- Ensure that all Controller-Processor relationships are regulated by a written agreement which is GDPR-compliant.
Data Protection Officers
Currently, Controllers are obliged to notify local Data Protection Authorities about their data processing activities, which, for particularly large companies, can be a time-consuming task and a highly complex matter since most Member States having different notification requirements. Under GDPR this notification process is no longer in place. Instead, a DPO will be appointed only by those Controllers and Processors whose core activities include processing operations which require consistent and methodical monitoring of data subjects.
In terms of the GDPR, the Controller is accountable for, and must be able to show that the principles of data protection are being adhered to. This will encourage Controllers to take on a more pro-active approach. Moreover, on the whole, the Controller is charged with the responsibility of establishing the most suitable and logical technical standards to guarantee and to show that the activities relating to the processing of personal data are in line with the requisites imposed by the GDPR.

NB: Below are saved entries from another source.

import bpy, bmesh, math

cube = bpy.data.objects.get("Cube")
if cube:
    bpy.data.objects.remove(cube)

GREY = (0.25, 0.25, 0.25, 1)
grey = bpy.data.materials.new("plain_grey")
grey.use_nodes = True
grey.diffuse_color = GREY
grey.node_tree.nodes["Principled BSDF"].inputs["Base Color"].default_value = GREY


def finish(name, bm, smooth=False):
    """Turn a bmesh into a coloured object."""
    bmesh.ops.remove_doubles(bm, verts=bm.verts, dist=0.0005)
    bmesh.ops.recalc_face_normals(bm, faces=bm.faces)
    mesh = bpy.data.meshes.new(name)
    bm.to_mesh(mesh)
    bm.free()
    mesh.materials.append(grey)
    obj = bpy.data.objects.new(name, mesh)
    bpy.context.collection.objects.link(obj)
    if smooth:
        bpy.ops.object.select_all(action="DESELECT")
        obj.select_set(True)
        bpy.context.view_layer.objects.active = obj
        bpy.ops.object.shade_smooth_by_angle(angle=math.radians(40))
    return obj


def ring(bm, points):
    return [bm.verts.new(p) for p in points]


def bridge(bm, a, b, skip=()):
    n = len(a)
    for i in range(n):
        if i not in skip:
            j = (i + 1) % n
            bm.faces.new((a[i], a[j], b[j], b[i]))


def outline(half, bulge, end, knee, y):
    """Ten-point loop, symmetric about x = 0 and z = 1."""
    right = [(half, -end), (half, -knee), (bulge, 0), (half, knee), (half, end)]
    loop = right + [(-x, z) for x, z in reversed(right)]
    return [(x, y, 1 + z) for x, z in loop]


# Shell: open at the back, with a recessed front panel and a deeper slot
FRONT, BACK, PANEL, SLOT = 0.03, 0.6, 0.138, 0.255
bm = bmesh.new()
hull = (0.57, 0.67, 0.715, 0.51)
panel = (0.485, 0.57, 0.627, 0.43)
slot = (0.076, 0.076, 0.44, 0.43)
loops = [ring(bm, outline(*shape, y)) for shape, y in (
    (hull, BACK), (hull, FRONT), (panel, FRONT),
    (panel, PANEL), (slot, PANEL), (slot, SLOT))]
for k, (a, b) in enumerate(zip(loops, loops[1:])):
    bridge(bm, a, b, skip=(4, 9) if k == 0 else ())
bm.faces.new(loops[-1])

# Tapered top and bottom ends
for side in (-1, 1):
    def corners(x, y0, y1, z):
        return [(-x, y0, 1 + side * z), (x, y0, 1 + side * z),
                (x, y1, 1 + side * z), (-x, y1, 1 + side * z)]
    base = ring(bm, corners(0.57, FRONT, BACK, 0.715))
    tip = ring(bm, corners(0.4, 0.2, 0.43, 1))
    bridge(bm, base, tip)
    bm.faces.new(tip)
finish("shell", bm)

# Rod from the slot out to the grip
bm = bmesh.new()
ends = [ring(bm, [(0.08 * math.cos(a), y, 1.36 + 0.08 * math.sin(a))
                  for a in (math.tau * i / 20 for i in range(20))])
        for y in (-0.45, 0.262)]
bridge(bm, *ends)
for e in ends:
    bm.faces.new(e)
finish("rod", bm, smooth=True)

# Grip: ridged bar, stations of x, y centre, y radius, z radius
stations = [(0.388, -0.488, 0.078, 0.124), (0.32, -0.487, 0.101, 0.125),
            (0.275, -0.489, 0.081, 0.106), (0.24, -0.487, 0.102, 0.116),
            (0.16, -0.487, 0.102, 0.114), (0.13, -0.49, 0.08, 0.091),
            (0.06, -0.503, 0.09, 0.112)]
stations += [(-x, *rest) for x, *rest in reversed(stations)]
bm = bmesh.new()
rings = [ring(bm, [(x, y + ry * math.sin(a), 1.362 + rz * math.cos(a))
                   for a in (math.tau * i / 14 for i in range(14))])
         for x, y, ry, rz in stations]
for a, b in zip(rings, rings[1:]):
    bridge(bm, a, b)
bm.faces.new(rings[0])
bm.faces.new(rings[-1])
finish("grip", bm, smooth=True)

- Provide regular staff training in order to ensure that employees understand their data protection rights and obligations.

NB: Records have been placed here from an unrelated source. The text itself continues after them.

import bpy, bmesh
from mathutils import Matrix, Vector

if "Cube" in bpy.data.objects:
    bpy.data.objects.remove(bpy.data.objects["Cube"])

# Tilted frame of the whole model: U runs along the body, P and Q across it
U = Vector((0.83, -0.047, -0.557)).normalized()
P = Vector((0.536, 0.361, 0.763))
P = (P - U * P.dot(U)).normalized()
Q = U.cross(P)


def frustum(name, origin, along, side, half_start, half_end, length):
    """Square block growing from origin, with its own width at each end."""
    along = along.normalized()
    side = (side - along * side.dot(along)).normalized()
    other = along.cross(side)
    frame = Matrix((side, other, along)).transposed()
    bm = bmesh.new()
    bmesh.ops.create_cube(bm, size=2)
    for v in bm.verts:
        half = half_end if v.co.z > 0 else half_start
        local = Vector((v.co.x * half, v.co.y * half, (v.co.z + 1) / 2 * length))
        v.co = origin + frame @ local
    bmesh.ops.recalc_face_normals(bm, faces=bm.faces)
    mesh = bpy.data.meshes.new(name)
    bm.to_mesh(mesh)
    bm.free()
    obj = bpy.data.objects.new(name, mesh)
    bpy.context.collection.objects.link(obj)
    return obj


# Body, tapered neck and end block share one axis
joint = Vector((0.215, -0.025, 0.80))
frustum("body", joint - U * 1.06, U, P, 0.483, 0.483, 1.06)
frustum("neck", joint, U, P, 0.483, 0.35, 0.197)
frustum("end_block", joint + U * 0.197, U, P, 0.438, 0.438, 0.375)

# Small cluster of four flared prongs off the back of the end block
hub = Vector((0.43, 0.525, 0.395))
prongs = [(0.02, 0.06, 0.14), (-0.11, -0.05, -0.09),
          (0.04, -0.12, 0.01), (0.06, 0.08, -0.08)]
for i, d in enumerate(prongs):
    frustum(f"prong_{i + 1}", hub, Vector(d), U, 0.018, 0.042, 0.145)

- Appoint a designated data protection representative within the Company who will deal with data protection matters.
New Rights for Data Subjects
The concept behind this most recent addition is that organizations and businesses must not only comply with the GDPR but must also be able to show their compliance. This is to be done through organizational and administrative measures which will illustrate a businesses’ adherence, such as the creation or enforcement of internal policies and assessments. All actions undertaken by an organization which relate to the processing of data belonging to data subjects, must be founded on the principles of transparency, governance and accountability.

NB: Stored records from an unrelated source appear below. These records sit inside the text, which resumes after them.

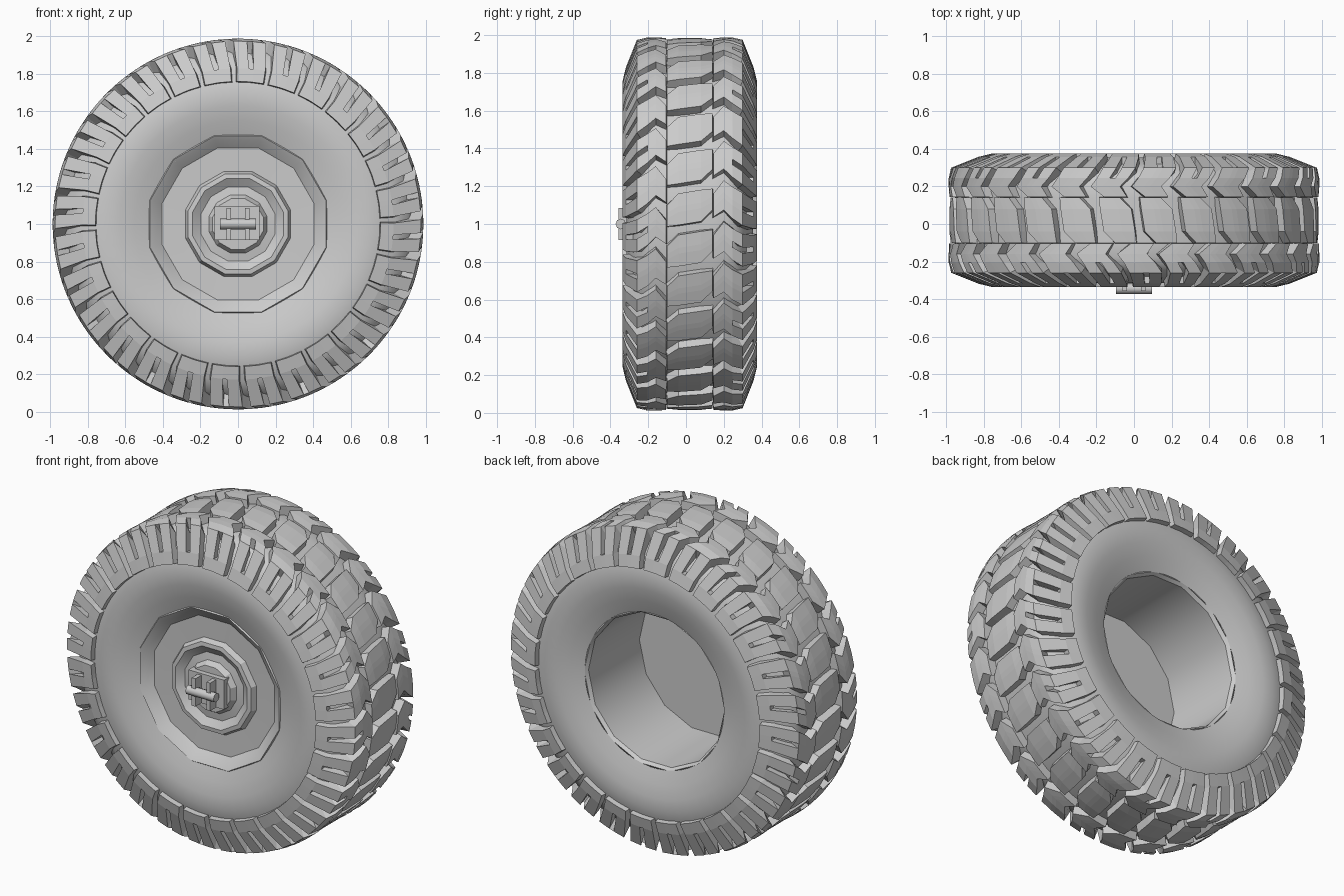
import bpy, bmesh
from math import sin, cos, pi, radians
from mathutils import Matrix

if "Cube" in bpy.data.objects:
    bpy.data.objects.remove(bpy.data.objects["Cube"])

YC = 0.02          # middle of the tyre width
LUGS = 28          # tread pitches around the tyre
PITCH = 2 * pi / LUGS


def polar(y, r, a):
    return (r * sin(a), y, 1 + r * cos(a))


def finish(bm, name, angle=None):
    bmesh.ops.recalc_face_normals(bm, faces=bm.faces)
    mesh = bpy.data.meshes.new(name)
    bm.to_mesh(mesh)
    bm.free()
    ob = bpy.data.objects.new(name, mesh)
    bpy.context.collection.objects.link(ob)
    if angle:
        bpy.ops.object.select_all(action='DESELECT')
        ob.select_set(True)
        bpy.context.view_layer.objects.active = ob
        bpy.ops.object.shade_smooth_by_angle(angle=radians(angle))
    return ob


def lathe(name, profile, segs, angle):
    """Spin a (y, r) profile around the axle."""
    bm = bmesh.new()
    rings = []
    for y, r in profile:
        if r == 0:
            rings.append([bm.verts.new((0, y, 1))] * segs)
        else:
            rings.append([bm.verts.new(polar(y, r, 2 * pi * (i + 0.5) / segs)) for i in range(segs)])
    for A, B in zip(rings, rings[1:]):
        for i in range(segs):
            j = (i + 1) % segs
            bm.faces.new(list(dict.fromkeys((A[i], A[j], B[j], B[i]))))
    return finish(bm, name, angle)


def add_lug(bm, stations, a0, side, slit_rows=()):
    """Tread block: stations are (t, r, base_t, base_r, offset, half_width)."""
    top, base = [], []
    for t, r, bt, br, off, hw in stations:
        s = 0.016
        cols = (-hw, -s, s, hw)
        top.append([bm.verts.new(polar(YC + side * t, r, a0 + off + c * 0.97)) for c in cols])
        base.append([bm.verts.new(polar(YC + side * bt, br, a0 + off + c * 1.05)) for c in cols])
    lower = {}
    for T, B in zip(top, base):
        lower.update(zip(T, B))
    faces = []
    for i in range(len(stations) - 1):
        for j in range(3):
            if j == 1 and i in slit_rows:
                continue
            faces.append(bm.faces.new((top[i][j], top[i + 1][j], top[i + 1][j + 1], top[i][j + 1])))
    # walls down to the carcass around the open border
    for e in {e for f in faces for e in f.edges if len(e.link_faces) == 1}:
        a, b = e.verts
        bm.faces.new((a, b, lower[b], lower[a]))


# Tyre carcass: crown, shoulders, bulging sidewalls, beads
half = [(0.0, 0.935), (0.12, 0.937), (0.20, 0.933), (0.255, 0.91), (0.295, 0.84),
        (0.322, 0.76), (0.335, 0.70), (0.33, 0.63), (0.312, 0.55), (0.285, 0.47)]
profile = [(YC - t, r) for t, r in reversed(half)] + [(YC + t, r) for t, r in half[1:]]
lathe("tyre_carcass", profile, 56, 50)

# Shoulder lugs, hooked at the inner end and wrapping onto the sidewall
shoulder = [
    (0.125, 0.985, 0.120, 0.925, 0.045, 0.065),
    (0.180, 0.988, 0.180, 0.925, -0.010, 0.083),
    (0.225, 0.988, 0.220, 0.920, 0.030, 0.088),
    (0.280, 0.975, 0.250, 0.900, 0.065, 0.092),
    (0.338, 0.830, 0.290, 0.825, 0.085, 0.094),
    (0.355, 0.760, 0.315, 0.755, 0.085, 0.096),
]
for name, side, shift in (("front_shoulder_lugs", -1, 0.0), ("back_shoulder_lugs", 1, 0.35)):
    bm = bmesh.new()
    for k in range(LUGS):
        slits = (2, 3) if k % 2 else (3,)
        add_lug(bm, shoulder, (k + shift) * PITCH, side, slits)
    finish(bm, name)

# Centre row of slanted blocks
centre = [
    (-0.120, 0.978, -0.125, 0.925, 0.045, 0.060),
    (-0.060, 0.984, -0.060, 0.925, 0.010, 0.088),
    (0.060, 0.984, 0.060, 0.925, -0.010, 0.088),
    (0.120, 0.978, 0.125, 0.925, -0.045, 0.060),
]
bm = bmesh.new()
for k in range(LUGS):
    add_lug(bm, centre, (k + 0.6) * PITCH, 1)
finish(bm, "centre_tread_blocks")

# Rim: lip, dished face and stepped hub
lathe("rim_face", [(-0.255, 0.50), (-0.275, 0.485), (-0.262, 0.465), (-0.225, 0.42), (-0.222, 0.29),
                   (-0.255, 0.275), (-0.258, 0.25), (-0.228, 0.205), (-0.235, 0.16),
                   (-0.268, 0.14), (-0.272, 0)], 12, 25)

# Open barrel behind, closed by a flat disc
lathe("rim_barrel", [(0.29, 0.495), (0.305, 0.475), (0.285, 0.46), (-0.20, 0.455), (-0.20, 0)], 14, 35)


# Hub nut: plate, two upright lugs and a cross bar
def box(name, loc, size):
    bm = bmesh.new()
    bmesh.ops.create_cube(bm, size=1, matrix=Matrix.Translation(loc) @ Matrix.Diagonal((*size, 1)))
    return finish(bm, name)


box("hub_plate", (-0.005, -0.275, 1.005), (0.24, 0.05, 0.18))
for x in (-0.05, 0.05):
    box("hub_upright", (x, -0.32, 1.0), (0.025, 0.075, 0.17))
bm = bmesh.new()
bmesh.ops.create_cone(bm, cap_ends=True, segments=8, radius1=0.028, radius2=0.028, depth=0.19,
                      matrix=Matrix.Translation((0, -0.345, 1.0)) @ Matrix.Rotation(pi / 2, 4, 'Y'))
finish(bm, "hub_cross_bar", 50)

Data Breach Notifications
Data Controllers and Data Processors are now obliged to comply with a general personal data breach notification regime. Moreover, data subjects are now to be notified by the Data Controller whenever a breach of security of their data is likely to “result in a risk for the rights and freedoms of individuals”.
In terms of the GDPR, requirements relating to data subject consent are significantly more specific. This means that a request for consent must be presented in a clear and unambiguous manner and consent must also be distinguishable from other written agreements. Once a request for consent is presented, the individual must provide his consent in an affirmative manner. Consent may be sought by any suitable method enabling a freely given, specific and unambiguous indication of the data subject’s intentions. The data subject has the right to withdraw his/her consent at any point in time.
Right to be Forgotten
Also known as Data Erasure, an individual can request for data pertaining to him/herself to be erased, if the data is no longer relevant or if the data subject him/herself is withdrawing his/her consent. Such requests are taken into consideration by the data controller, who must respond to such requests within 30 days.
- Establish a practice of monitoring, reviewing and assessing data protection procedures.
- Keep data processing and data retention to a minimum, whilst providing for inbuilt safeguards and data retention periods.
- Establish data breach procedures.
- Ensure that any relevant agreements and terms and conditions are updated accordingly.
- Review how consent is sought, recorded and managed.
Failure to adhere to the GDPR will result in hefty fines. Merely processing data without the instructions of the Data Controller or processing personal data of a child without the necessary parental consent can attract a fine of up to 2% of total global annual turnover or €10m (whichever is the higher). On the other hand, more serious breaches will lead to more serious fines; unlawfully processing someone’s personal data or restricting the data subject from his rights to erasure of personal data can lead to a fine equivalent to 4% of the annual global turnover of said organisation, or €20 million, whichever is greater. Hence, adherence to the GDPR through self-regulation is key.